This matter of public importance, however, is supposed to deal in part with wages policy. In the few minutes left to me I want to turn to that matter because it is of prime importance when one considers how one should try to manage an economy as diverse and as subject to different pressures as the Australian economy. First, let me deal with some of the matters that Senator Dame Margaret Guilfoyle and Senator Chaney spoke about because they really took upon themselves the soft option. Senator Jack Evans of the Australian Democrats, unfortunately for him and for his benighted Party, also fell foul of that approach and attacked particular cuts. The truth is that we made cuts that were necessary. Had we not made cuts and not brought in a May economic statement announcing those cuts, we would have been attacked today by the Opposition for being fiscally irresponsible. That would have been the main thrust of the attack of those opposite. They would have tried to stampede business confidence, attack the Australian economy and lower general confidence in our handling of it. That would have been their case. Everyone knows that that would have been their case. Left, therefore, to argue that we were right in the macro settings that we adopted, they have done the soft thing. They have said: 'Okay, the cuts have been made. Let us select some of the juicier ones, misrepresent them, try to get people confused about them, scare them and attack particular cuts'.

Senator Messner —We would not do that.

Senator COOK —The lie was proved by Senator Messner himself because while Senator Dame Margaret Guilfoyle and Senator Chaney were pumping themselves up and stirring up their emotions in an attack upon particular cuts, he followed them by saying that all the cuts were illusory and cosmetic. When he gets into the party room he had better sort out with his Leader and his senior finance spokesperson who is telling the truth-he or they. The facts are that the cuts were across the board. There was a bit in each area. They were fair and in accordance with the accord. They cut $1.2 billion off our expenditure. They have helped turn the deficit down. They are an incentive and a signal to the private sector to take up the expansion. What those opposite failed to do when attacking particular cuts, and what they ought to have had the courage to do if they wanted to be seen as a responsible alternative government, was to indicate which areas they would have cut. They declined to do that. They have not had the guts to say where they would have pared back. But had we not made those cuts, they would have been criticising us for being too weak to make them. If those opposite are to be credible and are to try somehow to argue that Howard was right to propose in the election campaign expenditure of an extra $1.08 billion, they ought to be honest and say what they would have cut. They do not have the guts or the courage to say that.

This debate is also supposed to be about wages policy. I was mystified at first why that was the case, but now I see that those opposite are trying to use this occasion to argue that wages should be reduced. There has been a reduction in real wages. Wages have been reduced as a proportion of the gross domestic product and profits have risen over the last two years of this Government. We are now experiencing 1960s levels of wage and profit share of GDP. That has been done painlessly with the consent of the trade union movement and has helped enable the economy to expand. No back door deal is involved because what has happened between the Government and the ACTU is nothing more than what happened between the ACTU and the Fraser Government. As a Vice-President of the ACTU I well remember sitting in the Cabinet room at a meeting chaired by Malcolm Fraser when he tried to do a deal in 1982 to get the union movement in this country to accept his 1982 Budget cuts so he could sail into the 1983 election. Honourable senators opposite sought an accord then but now condemn the Government for having one. We have achieved what honourable senators opposite tried to do. Honourable senators opposite are now saying: 'Don't do as we did, do as we say'. That is the height of hypocrisy and they know it. I move:

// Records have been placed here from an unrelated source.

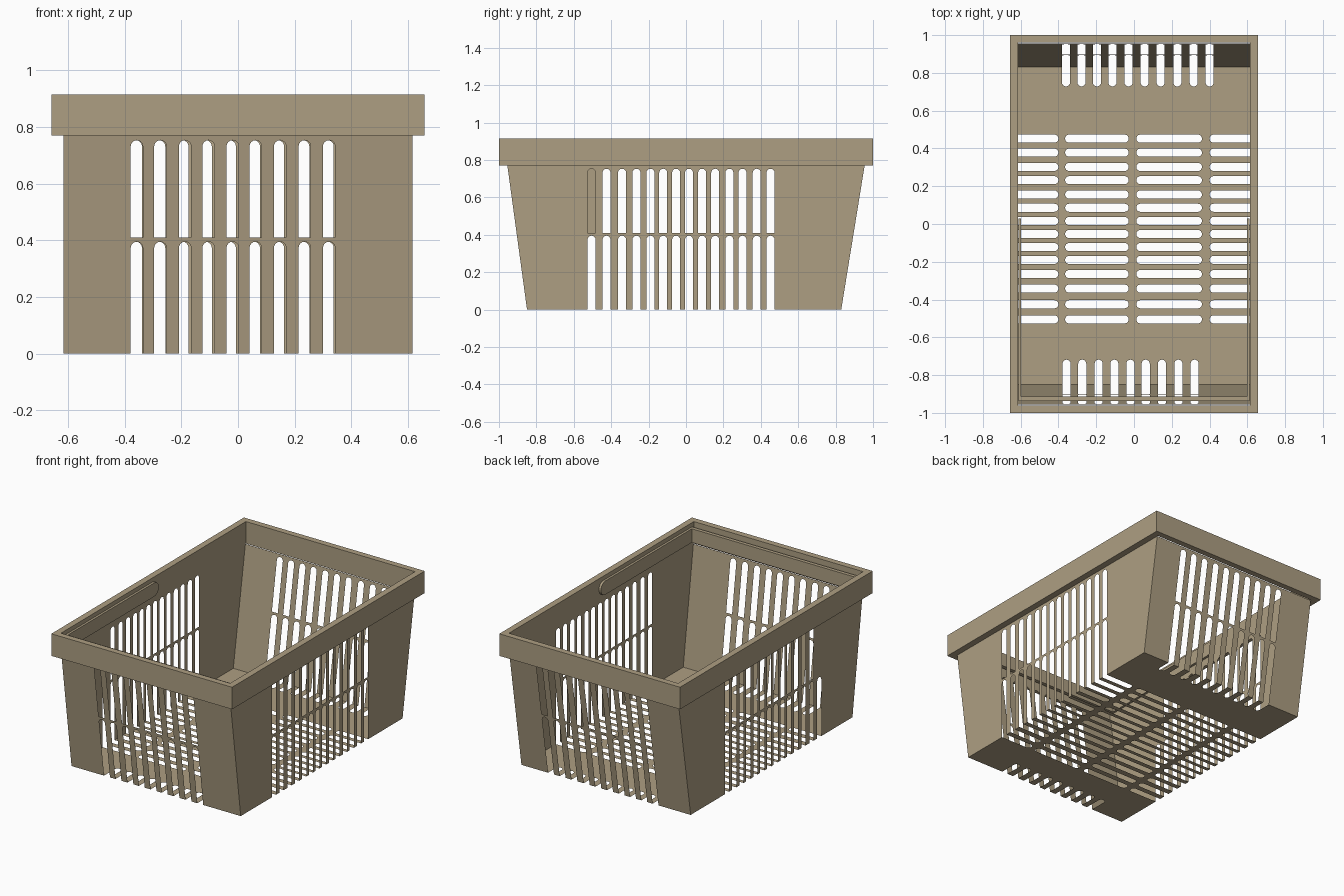
import bpy, bmesh, math

cube = bpy.data.objects.get("Cube")
if cube:
    bpy.data.objects.remove(cube, do_unlink=True)

tan = bpy.data.materials.new("tan_plastic")
tan.use_nodes = True
TAN = (0.42, 0.345, 0.225, 1.0)
tan.diffuse_color = TAN
tan.node_tree.nodes["Principled BSDF"].inputs["Base Color"].default_value = TAN

HALF_X, WALL_TOP, RIM_TOP = 0.615, 0.77, 0.915
FRONT, BACK, FLARE = -0.85, 0.83, 0.955   # floor ends, and both ends at wall top
R = 0.0215                                # slot half width


def make_object(name, bm):
    bmesh.ops.remove_doubles(bm, verts=bm.verts, dist=1e-5)
    mesh = bpy.data.meshes.new(name)
    bm.to_mesh(mesh)
    bm.free()
    mesh.materials.append(tan)
    obj = bpy.data.objects.new(name, mesh)
    bpy.context.collection.objects.link(obj)
    return obj


def edge_points(u, v, arch):
    """Slot end, left to right: flat (0), rounded upward (1) or downward (-1)."""
    if not arch:
        return [(u - R, v), (u + R, v)]
    steps = 8
    return [(u - R * math.cos(math.pi * i / steps),
             v + arch * R * (math.sin(math.pi * i / steps) - 1)) for i in range(steps + 1)]


def slotted_panel(name, place, left, right, v0, v1, slots, flip=False):
    """Thin sheet with slots. left/right are (bottom, top) u limits;
    slots are (u, [(start, end, round_start, round_end), ...])."""
    bm = bmesh.new()

    def face(points):
        verts = [bm.verts.new(place(u, v)) for u, v in points]
        bm.faces.new(verts[::-1] if flip else verts)

    # Solid strips between slot columns
    edge = left
    for u, _ in slots + [(None, None)]:
        end = right if u is None else (u - R, u - R)
        face([(edge[0], v0), (end[0], v0), (end[1], v1), (edge[1], v1)])
        edge = None if u is None else (u + R, u + R)
    # Bridges left between the holes of each column
    for u, holes in slots:
        low, low_v = edge_points(u, v0, 0), v0
        for start, stop, round_start, round_end in holes:
            if start - low_v > 1e-4:
                face(low + edge_points(u, start, -1 if round_start else 0)[::-1])
            low, low_v = edge_points(u, stop, 1 if round_end else 0), stop
        if v1 - low_v > 1e-4:
            face(low + edge_points(u, v1, 0)[::-1])
    return make_object(name, bm)


LOWER = (0.0, 0.395, False, True)
UPPER = (0.41, 0.753, False, True)
front_x = [-.357, -.274, -.187, -.104, -.019, .062, .148, .235, .321]
back_x = [-.36, -.278, -.196, -.114, -.029, .056, .141, .23, .316, .40]
side_y = [-.505, -.425, -.342, -.265, -.19, -.122, -.053,
          .016, .086, .156, .232, .302, .378, .452]


# End walls lean outward
def front_place(u, v):
    return (u, FRONT + (-FLARE - FRONT) * v / WALL_TOP, v)


def back_place(u, v):
    return (u, BACK + (FLARE - BACK) * v / WALL_TOP, v)


full = (-HALF_X, -HALF_X), (HALF_X, HALF_X)
slotted_panel("front_wall", front_place, *full, 0, WALL_TOP,
              [(x, [LOWER, UPPER]) for x in front_x])
slotted_panel("back_wall", back_place, *full, 0, WALL_TOP,
              [(x, [LOWER, UPPER]) for x in back_x], flip=True)

# Upright side walls; one upper slot on the right is closed
for name, sx in (("left_wall", 1), ("right_wall", -1)):
    slots = [(y, [LOWER, UPPER]) for y in side_y]
    if sx < 0:
        slots[0] = (side_y[0], [LOWER])
    slotted_panel(name, lambda u, v, s=sx: (s * HALF_X, u, v),
                  (FRONT, -FLARE), (BACK, FLARE), 0, WALL_TOP, slots, flip=sx < 0)

# Floor: slatted middle and two end pieces whose slots run into the walls
MID0, MID1 = -0.56, 0.51
rows = [(-HALF_X, -.40, False, True), (-.365, -.028, True, True),
        (.012, .36, True, True), (.40, HALF_X, True, False)]
slotted_panel("floor_middle", lambda u, v: (v, u, 0), (MID0, MID0), (MID1, MID1),
              -HALF_X, HALF_X, [(y, rows) for y in side_y])
slotted_panel("floor_front", lambda u, v: (u, v, 0), *full, FRONT, MID0,
              [(x, [(FRONT, -.718, False, True)]) for x in front_x], flip=True)
slotted_panel("floor_back", lambda u, v: (u, v, 0), *full, MID1, BACK,
              [(x, [(.728, BACK, True, False)]) for x in back_x], flip=True)

# Rim: rectangular ring
bm = bmesh.new()
loops = []
for hx, hy, z in ((0.657, 1.0, WALL_TOP), (0.657, 1.0, RIM_TOP),
                  (HALF_X, 0.96, RIM_TOP), (HALF_X, 0.96, WALL_TOP)):
    loops.append([bm.verts.new((sx * hx, sy * hy, z))
                  for sx, sy in ((-1, -1), (1, -1), (1, 1), (-1, 1))])
for a, b in zip(loops, loops[1:] + loops[:1]):
    for i in range(4):
        j = (i + 1) % 4
        bm.faces.new((a[i], a[j], b[j], b[i]))
make_object("rim", bm)

# Handle folded down inside the front half: two round-ended arms and a cross bar
H0, H1, PIVOT_Y, BAR_OUT, BAR_IN = 0.80, 0.89, -0.015, -0.937, -0.913
ARM_IN, ARM_OUT = 0.597, 0.612
bm = bmesh.new()


def prism(profile, x0, x1):
    base = bm.faces.new([bm.verts.new((x0, y, z)) for y, z in profile])
    out = bmesh.ops.extrude_face_region(bm, geom=[base])["geom"]
    bmesh.ops.translate(bm, vec=(x1 - x0, 0, 0),
                        verts=[g for g in out if isinstance(g, bmesh.types.BMVert)])


mid, rad = (H0 + H1) / 2, (H1 - H0) / 2
arm = [(BAR_OUT, H1), (BAR_OUT, H0)]
for i in range(13):
    a = -math.pi / 2 + math.pi * i / 12
    arm.append((PIVOT_Y + rad * math.cos(a), mid + rad * math.sin(a)))
prism(arm, ARM_IN, ARM_OUT)
prism(arm, -ARM_OUT, -ARM_IN)
prism([(BAR_OUT, H1), (BAR_OUT, H0), (BAR_IN, H0), (BAR_IN, H1)], -ARM_IN, ARM_IN)
bmesh.ops.recalc_face_normals(bm, faces=bm.faces)
make_object("handle", bm)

That the business of the day be called on.

Question resolved in the affirmative.